Collected data:
--------------------

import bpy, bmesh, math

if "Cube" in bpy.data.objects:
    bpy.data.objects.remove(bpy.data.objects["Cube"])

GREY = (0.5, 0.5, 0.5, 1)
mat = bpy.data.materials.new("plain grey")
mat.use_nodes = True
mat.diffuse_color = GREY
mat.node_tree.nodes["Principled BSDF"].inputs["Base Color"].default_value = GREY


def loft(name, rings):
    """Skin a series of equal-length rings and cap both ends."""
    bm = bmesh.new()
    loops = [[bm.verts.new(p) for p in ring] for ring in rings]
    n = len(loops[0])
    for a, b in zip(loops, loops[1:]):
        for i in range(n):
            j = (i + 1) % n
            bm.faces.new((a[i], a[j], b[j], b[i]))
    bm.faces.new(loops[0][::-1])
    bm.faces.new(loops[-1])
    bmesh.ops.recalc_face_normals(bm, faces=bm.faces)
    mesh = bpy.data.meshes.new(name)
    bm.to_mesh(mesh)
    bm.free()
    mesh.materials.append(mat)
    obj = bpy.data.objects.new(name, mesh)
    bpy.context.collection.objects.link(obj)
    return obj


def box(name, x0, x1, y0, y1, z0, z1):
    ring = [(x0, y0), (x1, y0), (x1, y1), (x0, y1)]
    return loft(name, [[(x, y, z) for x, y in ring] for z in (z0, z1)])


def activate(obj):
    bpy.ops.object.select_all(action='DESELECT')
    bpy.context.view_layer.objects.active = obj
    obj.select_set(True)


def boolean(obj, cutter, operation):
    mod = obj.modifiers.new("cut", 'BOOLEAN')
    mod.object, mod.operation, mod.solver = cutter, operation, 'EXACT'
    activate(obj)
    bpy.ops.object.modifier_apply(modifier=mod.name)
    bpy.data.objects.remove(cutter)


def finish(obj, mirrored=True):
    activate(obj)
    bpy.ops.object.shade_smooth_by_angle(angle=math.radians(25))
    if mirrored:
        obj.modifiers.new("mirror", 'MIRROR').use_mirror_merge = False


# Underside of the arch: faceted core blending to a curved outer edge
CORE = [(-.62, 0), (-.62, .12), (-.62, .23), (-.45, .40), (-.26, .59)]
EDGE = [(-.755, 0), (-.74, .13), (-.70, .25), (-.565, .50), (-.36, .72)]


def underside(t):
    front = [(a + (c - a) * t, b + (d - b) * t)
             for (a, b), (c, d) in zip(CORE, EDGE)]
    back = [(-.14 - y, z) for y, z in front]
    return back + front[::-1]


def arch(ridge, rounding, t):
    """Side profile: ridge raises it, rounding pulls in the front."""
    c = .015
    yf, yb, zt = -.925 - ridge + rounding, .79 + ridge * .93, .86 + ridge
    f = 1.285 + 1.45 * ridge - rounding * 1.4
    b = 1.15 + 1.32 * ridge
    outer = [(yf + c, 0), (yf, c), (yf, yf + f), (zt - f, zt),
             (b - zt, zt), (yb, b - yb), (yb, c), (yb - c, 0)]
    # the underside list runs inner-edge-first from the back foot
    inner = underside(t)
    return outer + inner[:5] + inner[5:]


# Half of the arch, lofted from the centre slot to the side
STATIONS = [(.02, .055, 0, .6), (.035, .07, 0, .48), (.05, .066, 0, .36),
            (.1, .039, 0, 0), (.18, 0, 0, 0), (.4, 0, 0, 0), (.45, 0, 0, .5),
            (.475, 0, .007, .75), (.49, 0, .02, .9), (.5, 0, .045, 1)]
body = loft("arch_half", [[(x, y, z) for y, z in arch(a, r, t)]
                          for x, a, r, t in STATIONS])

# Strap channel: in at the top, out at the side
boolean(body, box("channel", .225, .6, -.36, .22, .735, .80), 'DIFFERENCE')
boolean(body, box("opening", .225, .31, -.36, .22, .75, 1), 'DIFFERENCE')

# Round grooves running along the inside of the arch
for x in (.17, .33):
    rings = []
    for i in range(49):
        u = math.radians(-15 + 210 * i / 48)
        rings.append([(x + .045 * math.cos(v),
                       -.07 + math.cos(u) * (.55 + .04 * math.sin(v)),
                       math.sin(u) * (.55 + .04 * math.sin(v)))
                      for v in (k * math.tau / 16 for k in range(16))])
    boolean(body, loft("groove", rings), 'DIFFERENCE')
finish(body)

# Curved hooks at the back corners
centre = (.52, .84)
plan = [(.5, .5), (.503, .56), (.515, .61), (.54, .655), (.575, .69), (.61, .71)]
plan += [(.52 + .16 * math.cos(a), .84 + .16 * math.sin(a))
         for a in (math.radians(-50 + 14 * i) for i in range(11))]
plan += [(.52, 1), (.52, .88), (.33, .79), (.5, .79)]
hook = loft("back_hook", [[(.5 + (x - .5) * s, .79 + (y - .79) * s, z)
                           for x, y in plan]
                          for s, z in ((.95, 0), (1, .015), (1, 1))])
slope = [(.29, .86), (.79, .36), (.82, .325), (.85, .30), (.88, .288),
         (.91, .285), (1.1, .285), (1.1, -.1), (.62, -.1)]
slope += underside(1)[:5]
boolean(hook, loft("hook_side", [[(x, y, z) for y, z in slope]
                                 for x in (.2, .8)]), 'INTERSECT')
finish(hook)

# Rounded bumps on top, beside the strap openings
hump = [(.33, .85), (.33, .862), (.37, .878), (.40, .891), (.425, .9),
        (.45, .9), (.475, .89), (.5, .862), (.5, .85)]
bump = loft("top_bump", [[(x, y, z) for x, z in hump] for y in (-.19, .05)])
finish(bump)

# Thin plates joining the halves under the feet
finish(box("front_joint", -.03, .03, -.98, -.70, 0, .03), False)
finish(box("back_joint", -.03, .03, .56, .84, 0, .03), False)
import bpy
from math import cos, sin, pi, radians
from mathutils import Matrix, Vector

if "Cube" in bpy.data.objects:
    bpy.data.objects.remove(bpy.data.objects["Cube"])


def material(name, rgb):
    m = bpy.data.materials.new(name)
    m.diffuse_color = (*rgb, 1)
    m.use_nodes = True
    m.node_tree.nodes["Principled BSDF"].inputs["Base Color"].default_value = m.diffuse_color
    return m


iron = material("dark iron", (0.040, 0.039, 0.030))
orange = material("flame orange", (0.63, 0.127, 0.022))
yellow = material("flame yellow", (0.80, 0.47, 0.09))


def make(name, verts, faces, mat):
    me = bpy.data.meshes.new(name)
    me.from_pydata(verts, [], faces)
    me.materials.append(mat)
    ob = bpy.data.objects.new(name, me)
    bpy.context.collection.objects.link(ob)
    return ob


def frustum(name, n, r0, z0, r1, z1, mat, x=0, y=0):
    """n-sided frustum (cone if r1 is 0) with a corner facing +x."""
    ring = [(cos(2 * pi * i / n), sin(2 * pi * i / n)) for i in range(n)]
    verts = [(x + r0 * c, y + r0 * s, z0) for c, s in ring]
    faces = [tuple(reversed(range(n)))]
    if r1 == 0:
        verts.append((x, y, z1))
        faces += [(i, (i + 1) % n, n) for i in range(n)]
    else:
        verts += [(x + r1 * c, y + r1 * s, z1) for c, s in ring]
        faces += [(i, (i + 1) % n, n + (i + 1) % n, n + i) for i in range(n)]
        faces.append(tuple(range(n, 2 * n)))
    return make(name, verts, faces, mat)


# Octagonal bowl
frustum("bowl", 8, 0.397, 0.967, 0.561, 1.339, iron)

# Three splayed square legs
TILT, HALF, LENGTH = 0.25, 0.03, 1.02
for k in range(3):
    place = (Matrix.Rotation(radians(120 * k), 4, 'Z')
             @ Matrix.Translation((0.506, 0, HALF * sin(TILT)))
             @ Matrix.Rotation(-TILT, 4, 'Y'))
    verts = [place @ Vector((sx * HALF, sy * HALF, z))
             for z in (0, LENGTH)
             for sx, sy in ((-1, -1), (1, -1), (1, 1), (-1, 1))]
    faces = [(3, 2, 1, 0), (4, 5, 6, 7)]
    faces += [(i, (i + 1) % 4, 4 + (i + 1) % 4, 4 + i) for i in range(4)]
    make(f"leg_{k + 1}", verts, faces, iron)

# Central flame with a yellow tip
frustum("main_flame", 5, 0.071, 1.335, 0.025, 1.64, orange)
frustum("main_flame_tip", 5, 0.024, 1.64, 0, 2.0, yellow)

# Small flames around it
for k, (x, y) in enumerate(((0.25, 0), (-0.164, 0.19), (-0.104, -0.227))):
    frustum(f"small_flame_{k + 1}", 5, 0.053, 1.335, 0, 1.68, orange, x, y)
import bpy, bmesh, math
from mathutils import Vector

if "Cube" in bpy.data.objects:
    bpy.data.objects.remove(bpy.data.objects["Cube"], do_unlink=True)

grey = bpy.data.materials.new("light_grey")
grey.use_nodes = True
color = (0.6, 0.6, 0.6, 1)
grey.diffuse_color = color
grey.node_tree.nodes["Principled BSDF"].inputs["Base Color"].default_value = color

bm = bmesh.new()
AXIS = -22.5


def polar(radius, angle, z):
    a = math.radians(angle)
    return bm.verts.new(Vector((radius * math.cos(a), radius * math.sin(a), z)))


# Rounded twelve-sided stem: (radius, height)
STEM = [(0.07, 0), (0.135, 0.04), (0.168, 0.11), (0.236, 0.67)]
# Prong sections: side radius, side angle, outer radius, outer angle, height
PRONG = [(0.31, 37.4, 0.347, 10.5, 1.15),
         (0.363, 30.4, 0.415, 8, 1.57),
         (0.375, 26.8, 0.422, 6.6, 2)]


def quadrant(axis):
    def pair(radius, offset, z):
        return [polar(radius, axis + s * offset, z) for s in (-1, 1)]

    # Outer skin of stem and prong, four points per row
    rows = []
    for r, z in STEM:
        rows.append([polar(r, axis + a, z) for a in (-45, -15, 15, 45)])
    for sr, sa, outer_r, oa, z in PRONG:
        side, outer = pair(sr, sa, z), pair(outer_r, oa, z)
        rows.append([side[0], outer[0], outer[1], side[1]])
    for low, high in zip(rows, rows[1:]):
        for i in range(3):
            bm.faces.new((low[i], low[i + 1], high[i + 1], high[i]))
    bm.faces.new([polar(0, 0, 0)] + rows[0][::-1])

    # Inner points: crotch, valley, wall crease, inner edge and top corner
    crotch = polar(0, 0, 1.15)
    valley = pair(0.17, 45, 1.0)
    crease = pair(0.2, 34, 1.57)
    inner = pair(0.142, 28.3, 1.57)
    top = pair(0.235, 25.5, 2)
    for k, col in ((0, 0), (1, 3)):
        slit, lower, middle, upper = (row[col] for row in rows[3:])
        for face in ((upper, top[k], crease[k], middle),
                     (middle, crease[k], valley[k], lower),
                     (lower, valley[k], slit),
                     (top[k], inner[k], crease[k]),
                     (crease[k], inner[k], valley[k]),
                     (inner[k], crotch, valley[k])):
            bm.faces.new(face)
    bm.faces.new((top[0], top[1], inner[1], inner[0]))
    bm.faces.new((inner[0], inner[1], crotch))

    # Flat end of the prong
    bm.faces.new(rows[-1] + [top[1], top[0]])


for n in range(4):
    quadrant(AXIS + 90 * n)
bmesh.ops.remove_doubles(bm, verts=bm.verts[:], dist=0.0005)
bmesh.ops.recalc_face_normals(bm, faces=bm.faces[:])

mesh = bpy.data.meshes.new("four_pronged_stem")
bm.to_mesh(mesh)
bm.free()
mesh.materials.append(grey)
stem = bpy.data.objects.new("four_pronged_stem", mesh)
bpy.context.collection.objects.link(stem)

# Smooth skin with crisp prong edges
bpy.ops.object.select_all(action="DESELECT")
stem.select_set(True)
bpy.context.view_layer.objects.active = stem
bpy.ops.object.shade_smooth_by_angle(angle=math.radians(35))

--------------------

WHAT THE TASK REQUIRES:
Would you output, from the records above, exactly the run of lines that starts at the line containing "top = pair(0.235, 25.5, 2)" and ends at the line containing "# Flat end of the prong", and only that run?

ANSWER FOR THIS EXERCISE:
    top = pair(0.235, 25.5, 2)
    for k, col in ((0, 0), (1, 3)):
        slit, lower, middle, upper = (row[col] for row in rows[3:])
        for face in ((upper, top[k], crease[k], middle),
                     (middle, crease[k], valley[k], lower),
                     (lower, valley[k], slit),
                     (top[k], inner[k], crease[k]),
                     (crease[k], inner[k], valley[k]),
                     (inner[k], crotch, valley[k])):
            bm.faces.new(face)
    bm.faces.new((top[0], top[1], inner[1], inner[0]))
    bm.faces.new((inner[0], inner[1], crotch))

    # Flat end of the prong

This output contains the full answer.